What the task requires ▸
Pull every line of the entries that has the word "True".

Supplied data ▸

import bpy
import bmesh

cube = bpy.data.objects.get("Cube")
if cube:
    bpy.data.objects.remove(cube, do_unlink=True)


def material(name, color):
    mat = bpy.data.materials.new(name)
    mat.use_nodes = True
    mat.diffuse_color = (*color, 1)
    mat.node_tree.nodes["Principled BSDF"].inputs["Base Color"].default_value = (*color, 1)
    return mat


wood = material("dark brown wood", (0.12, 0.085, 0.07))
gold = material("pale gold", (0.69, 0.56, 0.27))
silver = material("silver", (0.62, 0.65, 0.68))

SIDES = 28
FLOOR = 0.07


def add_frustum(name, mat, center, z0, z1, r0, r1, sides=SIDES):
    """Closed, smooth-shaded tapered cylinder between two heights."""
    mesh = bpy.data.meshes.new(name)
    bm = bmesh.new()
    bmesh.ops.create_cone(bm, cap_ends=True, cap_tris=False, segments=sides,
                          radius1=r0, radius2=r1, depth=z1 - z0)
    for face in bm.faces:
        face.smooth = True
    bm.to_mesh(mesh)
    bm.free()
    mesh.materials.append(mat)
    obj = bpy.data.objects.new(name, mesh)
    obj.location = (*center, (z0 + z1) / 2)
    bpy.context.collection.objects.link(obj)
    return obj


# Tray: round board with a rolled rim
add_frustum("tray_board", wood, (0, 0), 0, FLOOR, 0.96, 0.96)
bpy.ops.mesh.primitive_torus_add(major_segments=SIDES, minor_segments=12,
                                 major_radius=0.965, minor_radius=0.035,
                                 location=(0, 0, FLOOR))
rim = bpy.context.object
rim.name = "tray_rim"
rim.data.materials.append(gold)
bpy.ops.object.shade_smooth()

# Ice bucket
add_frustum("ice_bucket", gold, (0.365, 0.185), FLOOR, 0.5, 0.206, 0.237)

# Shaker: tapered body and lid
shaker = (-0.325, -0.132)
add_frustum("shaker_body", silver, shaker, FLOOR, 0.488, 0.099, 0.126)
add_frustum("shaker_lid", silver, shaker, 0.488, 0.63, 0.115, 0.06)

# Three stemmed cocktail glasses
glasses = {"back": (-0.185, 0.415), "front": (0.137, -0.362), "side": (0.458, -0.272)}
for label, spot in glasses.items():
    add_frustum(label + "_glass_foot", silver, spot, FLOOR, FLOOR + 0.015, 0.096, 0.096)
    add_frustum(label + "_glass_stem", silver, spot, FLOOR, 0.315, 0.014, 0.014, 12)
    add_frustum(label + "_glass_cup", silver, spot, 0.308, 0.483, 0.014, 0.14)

Task result ▸
    bpy.data.objects.remove(cube, do_unlink=True)
    mat.use_nodes = True
    bmesh.ops.create_cone(bm, cap_ends=True, cap_tris=False, segments=sides,
        face.smooth = True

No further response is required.